[Stored data entries]

++++

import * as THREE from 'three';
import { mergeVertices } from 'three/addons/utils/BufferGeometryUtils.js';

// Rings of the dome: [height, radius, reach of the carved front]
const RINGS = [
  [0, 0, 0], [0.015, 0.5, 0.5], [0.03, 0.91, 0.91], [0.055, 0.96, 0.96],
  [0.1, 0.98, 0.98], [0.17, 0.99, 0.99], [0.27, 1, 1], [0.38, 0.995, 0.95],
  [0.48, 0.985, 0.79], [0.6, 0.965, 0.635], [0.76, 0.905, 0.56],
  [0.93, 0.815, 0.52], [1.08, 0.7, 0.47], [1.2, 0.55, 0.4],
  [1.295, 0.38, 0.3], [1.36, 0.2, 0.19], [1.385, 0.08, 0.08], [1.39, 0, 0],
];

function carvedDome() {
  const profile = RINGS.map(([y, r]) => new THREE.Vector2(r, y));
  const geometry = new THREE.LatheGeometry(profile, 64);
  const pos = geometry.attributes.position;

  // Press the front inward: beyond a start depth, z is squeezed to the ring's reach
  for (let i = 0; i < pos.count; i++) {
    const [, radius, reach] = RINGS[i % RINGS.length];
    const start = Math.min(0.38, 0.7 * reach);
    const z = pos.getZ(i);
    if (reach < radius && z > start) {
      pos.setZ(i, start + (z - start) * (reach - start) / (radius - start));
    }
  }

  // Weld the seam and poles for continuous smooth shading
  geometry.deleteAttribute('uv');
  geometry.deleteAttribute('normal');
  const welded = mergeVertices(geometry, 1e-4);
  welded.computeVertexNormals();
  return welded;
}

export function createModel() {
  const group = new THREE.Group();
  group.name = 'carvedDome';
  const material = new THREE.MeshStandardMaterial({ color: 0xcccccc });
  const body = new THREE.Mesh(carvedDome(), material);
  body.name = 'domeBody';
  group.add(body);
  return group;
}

++++

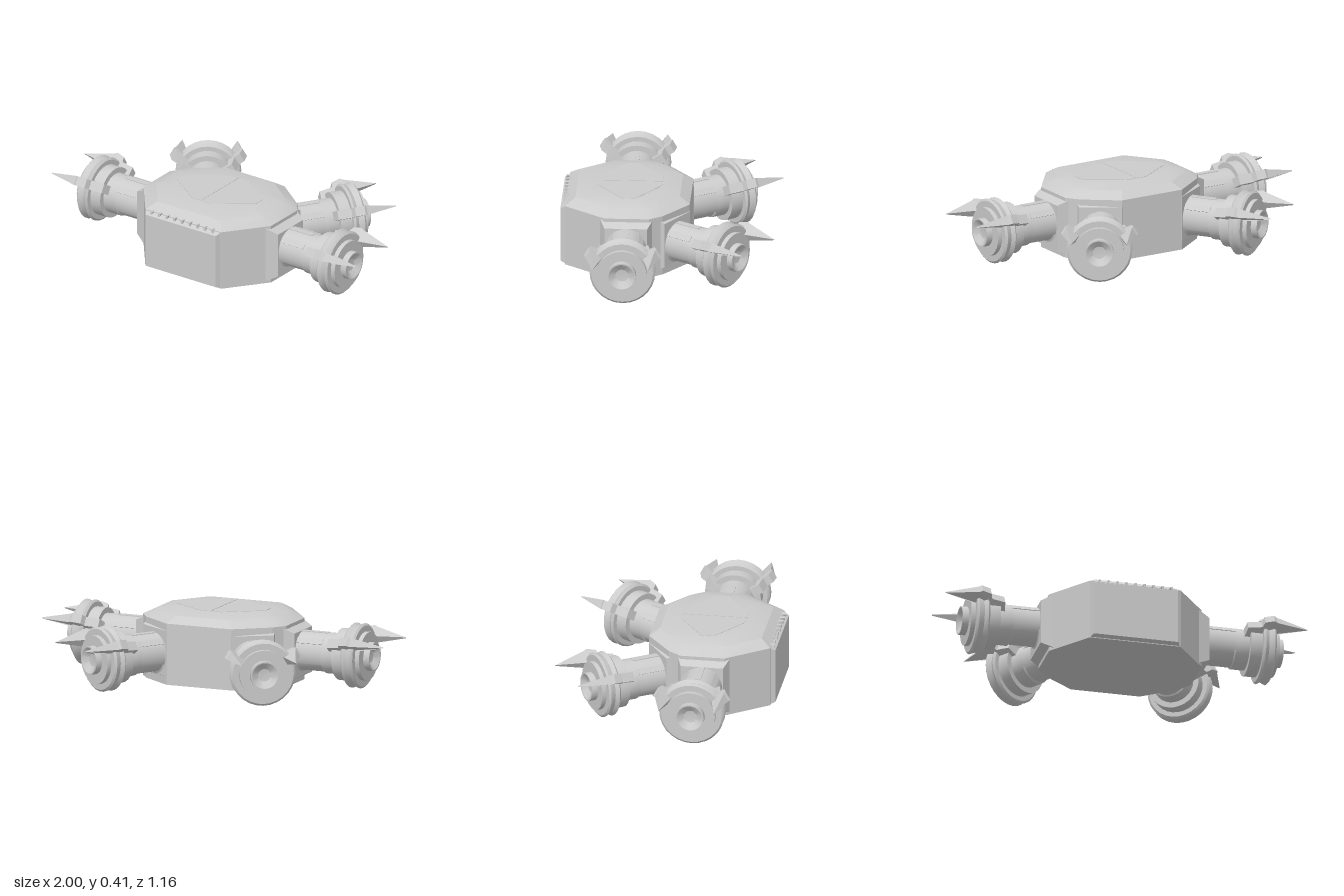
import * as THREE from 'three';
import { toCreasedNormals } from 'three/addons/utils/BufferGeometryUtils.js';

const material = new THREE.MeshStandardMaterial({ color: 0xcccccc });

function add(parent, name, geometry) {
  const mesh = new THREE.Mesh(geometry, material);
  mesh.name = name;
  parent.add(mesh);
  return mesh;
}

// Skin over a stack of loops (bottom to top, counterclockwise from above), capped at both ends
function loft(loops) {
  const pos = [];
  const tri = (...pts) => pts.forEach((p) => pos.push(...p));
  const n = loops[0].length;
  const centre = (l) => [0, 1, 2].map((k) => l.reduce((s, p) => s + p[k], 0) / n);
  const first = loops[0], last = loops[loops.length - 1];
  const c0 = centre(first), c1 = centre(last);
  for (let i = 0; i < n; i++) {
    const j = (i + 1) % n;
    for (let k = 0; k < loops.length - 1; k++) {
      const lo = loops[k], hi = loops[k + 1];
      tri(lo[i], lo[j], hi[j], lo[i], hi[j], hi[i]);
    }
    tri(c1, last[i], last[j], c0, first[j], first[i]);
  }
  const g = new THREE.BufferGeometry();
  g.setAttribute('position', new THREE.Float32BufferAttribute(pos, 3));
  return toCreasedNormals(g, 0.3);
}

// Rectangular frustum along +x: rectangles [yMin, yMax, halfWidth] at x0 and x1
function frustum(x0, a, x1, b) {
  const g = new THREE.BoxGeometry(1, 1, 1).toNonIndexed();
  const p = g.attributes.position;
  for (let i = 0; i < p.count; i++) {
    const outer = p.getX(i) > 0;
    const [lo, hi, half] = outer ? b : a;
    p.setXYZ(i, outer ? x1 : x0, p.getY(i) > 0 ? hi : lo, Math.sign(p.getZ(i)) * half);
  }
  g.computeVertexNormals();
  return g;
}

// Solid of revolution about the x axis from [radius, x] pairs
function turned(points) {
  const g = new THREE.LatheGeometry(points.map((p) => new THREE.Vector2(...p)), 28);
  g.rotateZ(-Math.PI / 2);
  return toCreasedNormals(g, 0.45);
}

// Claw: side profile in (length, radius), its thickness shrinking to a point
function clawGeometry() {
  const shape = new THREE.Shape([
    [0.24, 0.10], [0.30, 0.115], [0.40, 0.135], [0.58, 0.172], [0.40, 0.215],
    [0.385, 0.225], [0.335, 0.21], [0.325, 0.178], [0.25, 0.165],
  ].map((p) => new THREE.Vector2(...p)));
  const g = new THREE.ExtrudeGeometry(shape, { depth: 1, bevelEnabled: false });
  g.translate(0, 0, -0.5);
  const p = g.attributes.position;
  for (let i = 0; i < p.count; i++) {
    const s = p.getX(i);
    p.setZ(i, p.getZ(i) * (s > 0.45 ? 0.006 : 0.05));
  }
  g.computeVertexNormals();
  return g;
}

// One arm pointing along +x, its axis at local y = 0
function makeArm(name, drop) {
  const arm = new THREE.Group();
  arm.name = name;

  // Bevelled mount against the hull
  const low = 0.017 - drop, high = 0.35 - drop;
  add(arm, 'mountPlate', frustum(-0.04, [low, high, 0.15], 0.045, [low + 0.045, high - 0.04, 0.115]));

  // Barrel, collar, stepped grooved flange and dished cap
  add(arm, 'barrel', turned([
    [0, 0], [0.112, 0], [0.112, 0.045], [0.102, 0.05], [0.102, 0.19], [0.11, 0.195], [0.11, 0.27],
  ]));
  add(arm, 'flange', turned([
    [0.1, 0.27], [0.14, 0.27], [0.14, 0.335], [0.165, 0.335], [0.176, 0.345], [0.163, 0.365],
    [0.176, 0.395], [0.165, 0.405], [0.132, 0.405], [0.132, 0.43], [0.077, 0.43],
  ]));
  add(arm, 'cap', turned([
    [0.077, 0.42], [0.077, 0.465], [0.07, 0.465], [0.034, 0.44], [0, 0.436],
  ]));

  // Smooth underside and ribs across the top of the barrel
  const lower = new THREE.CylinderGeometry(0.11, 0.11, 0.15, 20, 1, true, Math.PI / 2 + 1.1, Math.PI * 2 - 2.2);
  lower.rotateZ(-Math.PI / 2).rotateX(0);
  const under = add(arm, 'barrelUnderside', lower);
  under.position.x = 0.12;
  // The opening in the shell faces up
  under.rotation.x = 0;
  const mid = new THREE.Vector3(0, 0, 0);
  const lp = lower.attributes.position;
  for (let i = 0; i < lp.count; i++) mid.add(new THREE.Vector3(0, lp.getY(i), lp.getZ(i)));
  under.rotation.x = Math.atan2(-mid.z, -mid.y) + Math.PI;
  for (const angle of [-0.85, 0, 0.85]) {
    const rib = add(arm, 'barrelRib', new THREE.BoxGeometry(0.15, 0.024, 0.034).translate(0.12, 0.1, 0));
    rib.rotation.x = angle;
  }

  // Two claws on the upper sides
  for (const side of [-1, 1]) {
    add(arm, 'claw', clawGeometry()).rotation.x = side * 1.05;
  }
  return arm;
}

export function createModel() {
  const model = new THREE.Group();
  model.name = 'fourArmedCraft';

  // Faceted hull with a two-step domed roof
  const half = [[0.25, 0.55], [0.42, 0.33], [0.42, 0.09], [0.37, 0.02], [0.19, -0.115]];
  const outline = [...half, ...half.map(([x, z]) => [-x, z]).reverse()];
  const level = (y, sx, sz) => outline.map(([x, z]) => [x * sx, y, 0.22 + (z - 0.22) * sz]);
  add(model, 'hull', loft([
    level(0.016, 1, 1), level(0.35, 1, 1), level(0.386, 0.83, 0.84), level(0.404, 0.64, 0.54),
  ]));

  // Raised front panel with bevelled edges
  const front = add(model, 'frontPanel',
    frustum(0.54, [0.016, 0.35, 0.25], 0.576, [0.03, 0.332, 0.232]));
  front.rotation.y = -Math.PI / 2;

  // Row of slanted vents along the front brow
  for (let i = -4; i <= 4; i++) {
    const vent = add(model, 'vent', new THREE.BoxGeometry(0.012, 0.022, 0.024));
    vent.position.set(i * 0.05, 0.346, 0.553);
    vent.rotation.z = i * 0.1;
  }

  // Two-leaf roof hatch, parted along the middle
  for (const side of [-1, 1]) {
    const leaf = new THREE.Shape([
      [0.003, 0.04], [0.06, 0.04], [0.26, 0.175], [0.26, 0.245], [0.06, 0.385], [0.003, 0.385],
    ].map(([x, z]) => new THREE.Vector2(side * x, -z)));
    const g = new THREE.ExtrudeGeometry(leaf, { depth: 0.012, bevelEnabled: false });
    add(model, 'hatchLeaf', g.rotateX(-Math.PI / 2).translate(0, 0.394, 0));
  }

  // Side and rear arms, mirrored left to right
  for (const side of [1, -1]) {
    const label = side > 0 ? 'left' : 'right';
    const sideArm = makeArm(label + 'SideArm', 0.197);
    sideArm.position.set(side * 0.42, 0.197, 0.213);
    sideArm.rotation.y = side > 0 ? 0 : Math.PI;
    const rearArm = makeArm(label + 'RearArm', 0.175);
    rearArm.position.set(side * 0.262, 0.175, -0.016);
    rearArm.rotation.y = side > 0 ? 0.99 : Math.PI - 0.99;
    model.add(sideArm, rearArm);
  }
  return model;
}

++++

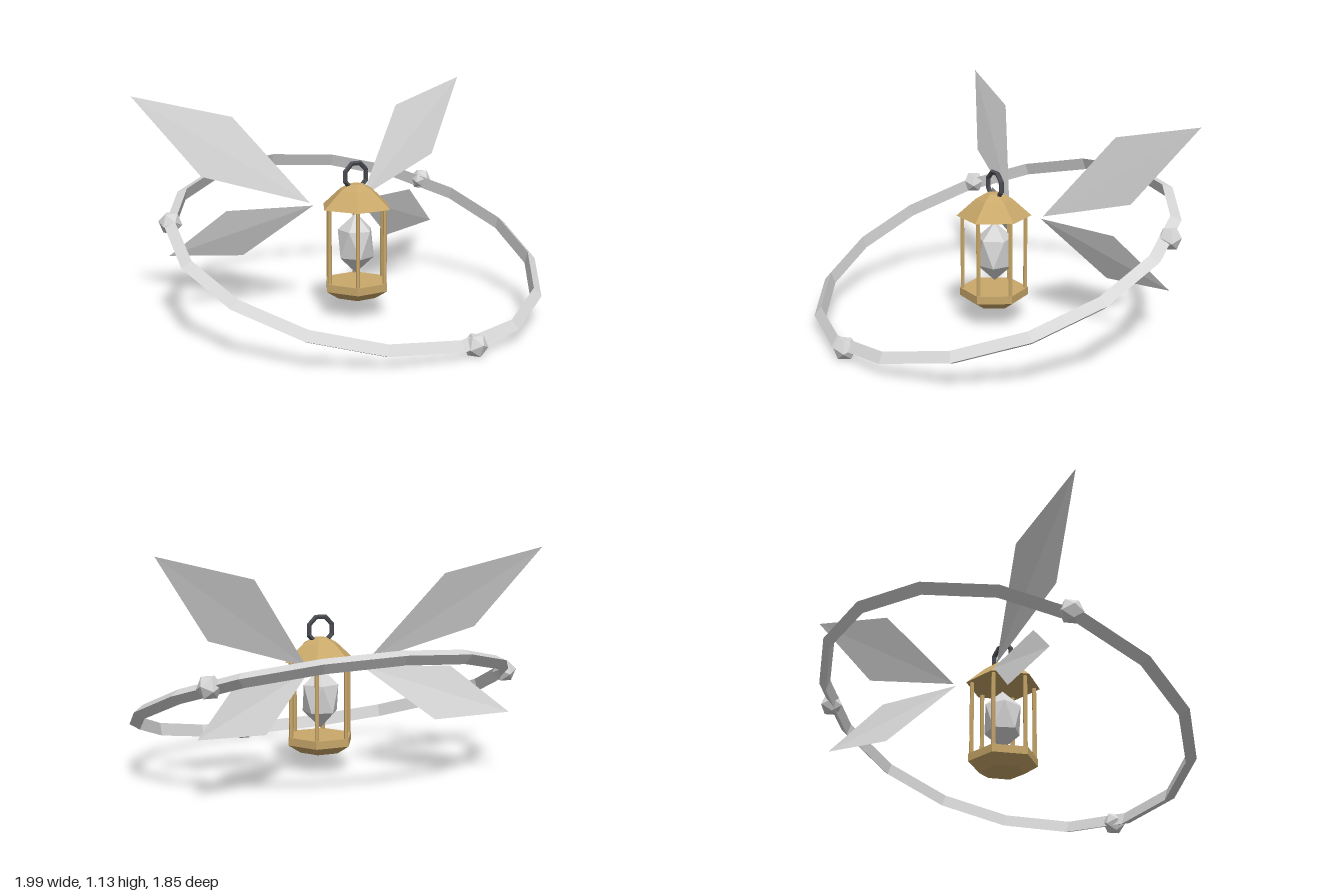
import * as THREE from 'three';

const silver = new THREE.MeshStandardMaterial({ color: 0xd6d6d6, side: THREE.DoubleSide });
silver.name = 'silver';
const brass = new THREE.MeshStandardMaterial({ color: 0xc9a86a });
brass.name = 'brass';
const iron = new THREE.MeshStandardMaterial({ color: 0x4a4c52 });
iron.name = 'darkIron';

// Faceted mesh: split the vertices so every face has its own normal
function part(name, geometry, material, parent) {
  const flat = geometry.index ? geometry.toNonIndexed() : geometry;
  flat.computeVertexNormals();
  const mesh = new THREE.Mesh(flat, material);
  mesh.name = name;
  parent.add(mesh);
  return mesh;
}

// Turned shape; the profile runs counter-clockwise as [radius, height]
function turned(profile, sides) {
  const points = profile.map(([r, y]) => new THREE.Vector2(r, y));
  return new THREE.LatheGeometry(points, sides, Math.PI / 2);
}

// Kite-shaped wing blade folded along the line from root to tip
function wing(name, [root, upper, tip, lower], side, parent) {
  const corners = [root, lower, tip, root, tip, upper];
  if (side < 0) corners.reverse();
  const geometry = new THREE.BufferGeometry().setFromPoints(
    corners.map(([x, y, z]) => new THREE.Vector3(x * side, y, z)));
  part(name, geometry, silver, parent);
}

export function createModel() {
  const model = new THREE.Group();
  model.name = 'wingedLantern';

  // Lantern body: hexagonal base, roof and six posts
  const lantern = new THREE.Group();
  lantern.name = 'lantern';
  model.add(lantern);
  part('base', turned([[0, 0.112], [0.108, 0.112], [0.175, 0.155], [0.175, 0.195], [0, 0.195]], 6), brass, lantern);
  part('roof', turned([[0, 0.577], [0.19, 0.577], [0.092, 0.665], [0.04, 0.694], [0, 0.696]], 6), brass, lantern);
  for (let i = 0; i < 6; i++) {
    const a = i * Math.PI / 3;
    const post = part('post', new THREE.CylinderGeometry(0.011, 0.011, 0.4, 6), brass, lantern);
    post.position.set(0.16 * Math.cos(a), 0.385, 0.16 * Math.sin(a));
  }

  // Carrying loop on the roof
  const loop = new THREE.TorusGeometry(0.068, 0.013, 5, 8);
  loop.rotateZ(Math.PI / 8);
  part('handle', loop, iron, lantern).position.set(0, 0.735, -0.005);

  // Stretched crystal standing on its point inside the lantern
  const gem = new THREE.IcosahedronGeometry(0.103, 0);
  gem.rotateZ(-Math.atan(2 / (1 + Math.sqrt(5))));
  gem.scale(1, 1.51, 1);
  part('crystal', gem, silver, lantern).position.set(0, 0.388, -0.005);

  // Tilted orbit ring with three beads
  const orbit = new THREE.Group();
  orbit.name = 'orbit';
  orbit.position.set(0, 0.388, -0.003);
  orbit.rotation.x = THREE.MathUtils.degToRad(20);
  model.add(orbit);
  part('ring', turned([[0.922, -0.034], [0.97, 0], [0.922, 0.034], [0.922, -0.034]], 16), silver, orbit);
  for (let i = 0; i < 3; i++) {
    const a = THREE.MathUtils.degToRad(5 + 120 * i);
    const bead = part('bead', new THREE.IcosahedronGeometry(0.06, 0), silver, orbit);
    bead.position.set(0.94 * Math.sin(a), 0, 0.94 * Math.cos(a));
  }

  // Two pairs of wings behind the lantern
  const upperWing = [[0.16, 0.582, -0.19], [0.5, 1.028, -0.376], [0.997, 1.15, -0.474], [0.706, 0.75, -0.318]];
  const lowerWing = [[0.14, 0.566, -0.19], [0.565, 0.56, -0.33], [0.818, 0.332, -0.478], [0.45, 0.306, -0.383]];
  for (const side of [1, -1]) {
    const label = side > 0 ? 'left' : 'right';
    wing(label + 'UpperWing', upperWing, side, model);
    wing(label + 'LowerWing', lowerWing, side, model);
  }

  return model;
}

++++

ACTION ITEM ->
Take every line above that includes "radius" and list it.

FINISHED TASK ->
// Rings of the dome: [height, radius, reach of the carved front]
    const [, radius, reach] = RINGS[i % RINGS.length];
    if (reach < radius && z > start) {
      pos.setZ(i, start + (z - start) * (reach - start) / (radius - start));
// Solid of revolution about the x axis from [radius, x] pairs
// Claw: side profile in (length, radius), its thickness shrinking to a point
// Turned shape; the profile runs counter-clockwise as [radius, height]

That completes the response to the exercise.